- Sarcoidosis is an inflammatory disease in which the immune system overreacts, causing clusters of inflamed tissue called "granulomas" to form in different organs of the body.
- Sarcoidosis most commonly affects the lungs and lymph nodes, but it can also affect the eyes, skin, heart and nervous system.
- Sarcoidosis is a rare disease. The Foundation for Sarcoidosis Research estimates that there are fewer than 200,000 cases per year in the United States.
- Lofgren’s syndrome is an acute, milder form of sarcoidosis that usually goes away within six months to two years after diagnosis.
- African-Americans are three times more likely to be diagnosed with sarcoidosis than Caucasians and tend to have more severe disease.
- In severe cases, sarcoidosis can be life-threatening if it progresses to heart or severe lung disease.

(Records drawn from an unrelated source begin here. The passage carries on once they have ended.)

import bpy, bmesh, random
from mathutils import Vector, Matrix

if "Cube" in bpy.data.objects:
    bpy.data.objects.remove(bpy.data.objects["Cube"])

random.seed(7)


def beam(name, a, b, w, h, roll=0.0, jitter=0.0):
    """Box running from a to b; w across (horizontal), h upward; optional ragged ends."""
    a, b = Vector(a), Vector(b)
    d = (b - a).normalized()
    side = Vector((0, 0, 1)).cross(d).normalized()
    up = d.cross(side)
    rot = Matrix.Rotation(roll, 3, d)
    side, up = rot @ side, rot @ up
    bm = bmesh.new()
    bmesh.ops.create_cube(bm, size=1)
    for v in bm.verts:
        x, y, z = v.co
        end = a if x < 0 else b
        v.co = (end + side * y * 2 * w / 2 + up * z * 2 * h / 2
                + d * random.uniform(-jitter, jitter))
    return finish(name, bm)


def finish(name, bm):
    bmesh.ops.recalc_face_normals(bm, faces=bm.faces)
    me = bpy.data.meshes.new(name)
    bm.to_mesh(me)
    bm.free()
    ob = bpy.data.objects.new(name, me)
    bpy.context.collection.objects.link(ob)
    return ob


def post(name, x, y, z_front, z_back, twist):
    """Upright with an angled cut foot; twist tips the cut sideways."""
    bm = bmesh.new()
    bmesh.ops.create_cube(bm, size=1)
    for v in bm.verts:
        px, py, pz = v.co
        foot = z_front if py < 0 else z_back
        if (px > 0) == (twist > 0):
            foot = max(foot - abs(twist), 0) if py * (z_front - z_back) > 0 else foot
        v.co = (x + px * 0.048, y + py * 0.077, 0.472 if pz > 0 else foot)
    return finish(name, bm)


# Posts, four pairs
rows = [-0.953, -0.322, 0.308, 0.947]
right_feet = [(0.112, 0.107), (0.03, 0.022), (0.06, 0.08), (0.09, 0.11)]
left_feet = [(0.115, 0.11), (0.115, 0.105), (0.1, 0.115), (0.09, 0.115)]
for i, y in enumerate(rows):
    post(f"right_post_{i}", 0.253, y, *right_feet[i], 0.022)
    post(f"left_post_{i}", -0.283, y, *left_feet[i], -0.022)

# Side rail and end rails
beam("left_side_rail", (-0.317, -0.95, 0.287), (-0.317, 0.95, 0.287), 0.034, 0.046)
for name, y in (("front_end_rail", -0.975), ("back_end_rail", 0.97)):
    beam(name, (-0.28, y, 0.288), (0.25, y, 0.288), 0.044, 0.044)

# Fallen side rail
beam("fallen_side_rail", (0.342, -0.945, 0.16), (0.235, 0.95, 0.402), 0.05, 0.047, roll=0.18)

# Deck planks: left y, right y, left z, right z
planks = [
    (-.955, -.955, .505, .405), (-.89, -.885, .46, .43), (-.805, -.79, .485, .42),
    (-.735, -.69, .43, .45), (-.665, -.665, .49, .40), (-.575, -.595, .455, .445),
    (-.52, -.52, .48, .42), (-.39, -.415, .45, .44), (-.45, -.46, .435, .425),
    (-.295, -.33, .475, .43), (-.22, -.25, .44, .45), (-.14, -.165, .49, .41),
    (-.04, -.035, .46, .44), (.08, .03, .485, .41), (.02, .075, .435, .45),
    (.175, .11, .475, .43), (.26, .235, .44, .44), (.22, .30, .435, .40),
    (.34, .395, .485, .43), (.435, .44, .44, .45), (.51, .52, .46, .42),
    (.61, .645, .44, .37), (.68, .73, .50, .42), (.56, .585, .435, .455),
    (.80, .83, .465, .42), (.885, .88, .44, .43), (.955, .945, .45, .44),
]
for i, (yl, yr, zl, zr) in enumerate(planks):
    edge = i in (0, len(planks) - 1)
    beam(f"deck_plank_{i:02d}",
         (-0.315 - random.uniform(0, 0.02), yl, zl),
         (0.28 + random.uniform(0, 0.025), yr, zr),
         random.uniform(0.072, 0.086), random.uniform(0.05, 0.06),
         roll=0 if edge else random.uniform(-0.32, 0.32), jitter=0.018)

How Sarcoidosis Affects Your Body
While no one knows what causes sarcoidosis, it is associated with increased immune system activity. This causes clusters of immune cells called granulomas to infiltrate your organs and lymph nodes. Sarcoidosis most commonly affects your lungs, but it can affect any organ in your body. Sarcoidosis affects people differently, depending on which organs are affected by the disease as well as its severity.
The first stage of sarcoidosis is inflammation. The increased inflammation in your body may cause flu-like symptoms such as night sweats, joint pain and fatigue. The second stage of the disease occurs when granulomas, or masses of inflamed tissue, form in the body. These masses are your body’s attempt to isolate foreign particles that the immune system is having trouble fighting. These granulomas can lead to the third stage of pulmonary sarcoidosis, when scar tissue develops in your lungs, making it hard to breathe. Many people with sarcoidosis also have skin and eye damage. Occasionally those with severe sarcoidosis develop granulomas and inflammation in their hearts, which can trigger abnormal heart rhythms and heart failure.
Who Is at Risk?
The cause of sarcoidosis is unknown, but it seems to have both a genetic and an environmental component. When someone whose genes make them more prone to developing sarcoidosis is exposed to a trigger such as an infection or environmental contaminant, their immune system can overreact and start the development of the disease. If you work in dusty or moldy environments, you may be at a higher risk of developing sarcoidosis.
Although anyone can develop sarcoidosis, people of African and Scandinavian descent are more at risk. Both men and women can be diagnosed with sarcoidosis, but it is more common in women. People between 20 to 40 years of age are more likely to develop sarcoidosis than others.
Reviewed and approved by the American Lung Association Scientific and Medical Editorial Review Panel.
Page last updated: October 24, 2020